**Your objective:**
Please work out how many lines in the entries below include the string "cutters", and reply with the number alone.

Rendered images with source text:
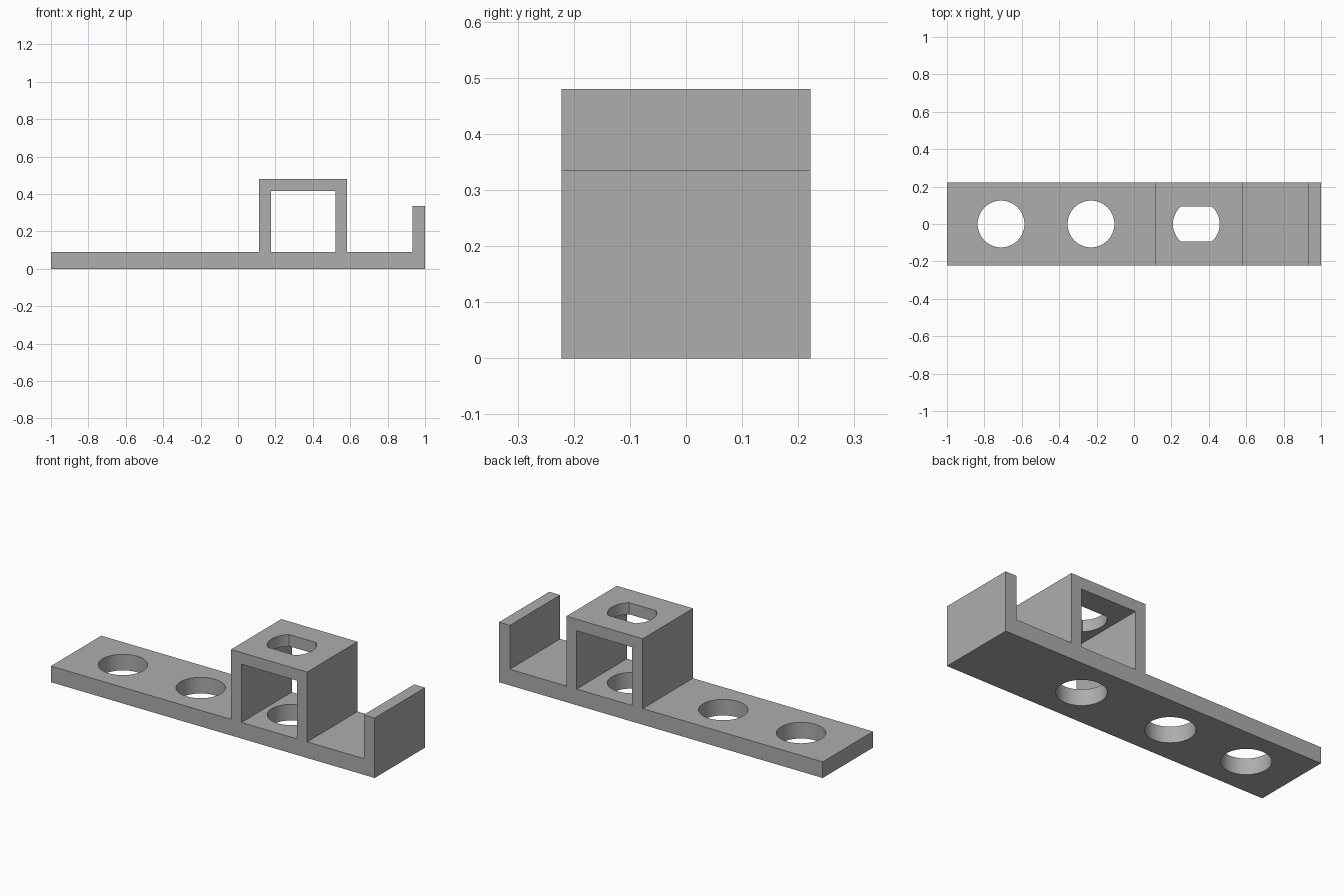
import bpy, bmesh
from math import pi
from mathutils import Matrix

cube = bpy.data.objects.get("Cube")
if cube:
    bpy.data.objects.remove(cube, do_unlink=True)

# Plain grey material
grey = bpy.data.materials.new("plain_grey")
grey.use_nodes = True
colour = (0.42, 0.42, 0.42, 1)
grey.diffuse_color = colour
grey.node_tree.nodes["Principled BSDF"].inputs["Base Color"].default_value = colour

HALF_DEPTH = 0.222
BASE_TOP = 0.09
HOLE_R = 0.125


def add_object(name, bm):
    bmesh.ops.recalc_face_normals(bm, faces=bm.faces)
    mesh = bpy.data.meshes.new(name)
    bm.to_mesh(mesh)
    bm.free()
    mesh.materials.append(grey)
    obj = bpy.data.objects.new(name, mesh)
    bpy.context.collection.objects.link(obj)
    return obj


def extrude_profile(name, points, half_depth):
    """Extrude an x-z outline along y."""
    bm = bmesh.new()
    face = bm.faces.new([bm.verts.new((x, -half_depth, z)) for x, z in points])
    result = bmesh.ops.extrude_face_region(bm, geom=[face])
    verts = [v for v in result["geom"] if isinstance(v, bmesh.types.BMVert)]
    bmesh.ops.translate(bm, verts=verts, vec=(0, 2 * half_depth, 0))
    return add_object(name, bm)


def cylinder(name, centre, radius, depth, axis="Z", flat=None):
    """Drill shape; flat clips it to a given half width in y."""
    bm = bmesh.new()
    bmesh.ops.create_cone(bm, cap_ends=True, segments=64, radius1=radius,
                          radius2=radius, depth=depth)
    if flat:
        for side in (-1, 1):
            cut = bmesh.ops.bisect_plane(
                bm, geom=bm.verts[:] + bm.edges[:] + bm.faces[:],
                plane_co=(0, side * flat, 0), plane_no=(0, side, 0), clear_outer=True)
            edges = [e for e in cut["geom_cut"] if isinstance(e, bmesh.types.BMEdge)]
            bmesh.ops.contextual_create(bm, geom=edges)
    if axis == "X":
        bm.transform(Matrix.Rotation(pi / 2, 4, "Y"))
    bm.transform(Matrix.Translation(centre))
    return add_object(name, bm)


# Bracket body: base strip, raised housing and end tab in one outline
body = extrude_profile("bracket_body", [
    (-1, 0), (1, 0), (1, 0.335), (0.933, 0.335), (0.933, BASE_TOP),
    (0.583, BASE_TOP), (0.583, 0.48), (0.112, 0.48), (0.112, BASE_TOP),
    (-1, BASE_TOP)], HALF_DEPTH)

# Housing opening, running front to back
cutters = [extrude_profile("housing_opening_cutter", [
    (0.177, BASE_TOP), (0.52, BASE_TOP), (0.52, 0.415), (0.177, 0.415)], 0.4)]

# Round holes in the base strip
for x in (-0.711, -0.23, 0.333):
    cutters.append(cylinder("base_hole_cutter", (x, 0, 0.05), HOLE_R, 0.3))

# Flat-sided slot in the housing roof
cutters.append(cylinder("roof_slot_cutter", (0.333, 0, 0.45), HOLE_R, 0.2, flat=0.093))

# Pair of small holes through the end tab
for side in (-1, 1):
    cutters.append(cylinder("tab_hole_cutter", (0.967, side * 0.134, 0.212),
                            0.038, 0.2, axis="X"))

for cutter in cutters:
    cutter.hide_render = True
    mod = body.modifiers.new(cutter.name, "BOOLEAN")
    mod.operation = "DIFFERENCE"
    mod.solver = "EXACT"
    mod.object = cutter

# Apply the cuts, then drop the cutters
bpy.ops.object.select_all(action="DESELECT")
body.select_set(True)
bpy.context.view_layer.objects.active = body
for mod in list(body.modifiers):
    bpy.ops.object.modifier_apply(modifier=mod.name)
for cutter in cutters:
    bpy.data.objects.remove(cutter, do_unlink=True)

bpy.ops.object.shade_smooth_by_angle(angle=pi / 6)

**Answer section:**
7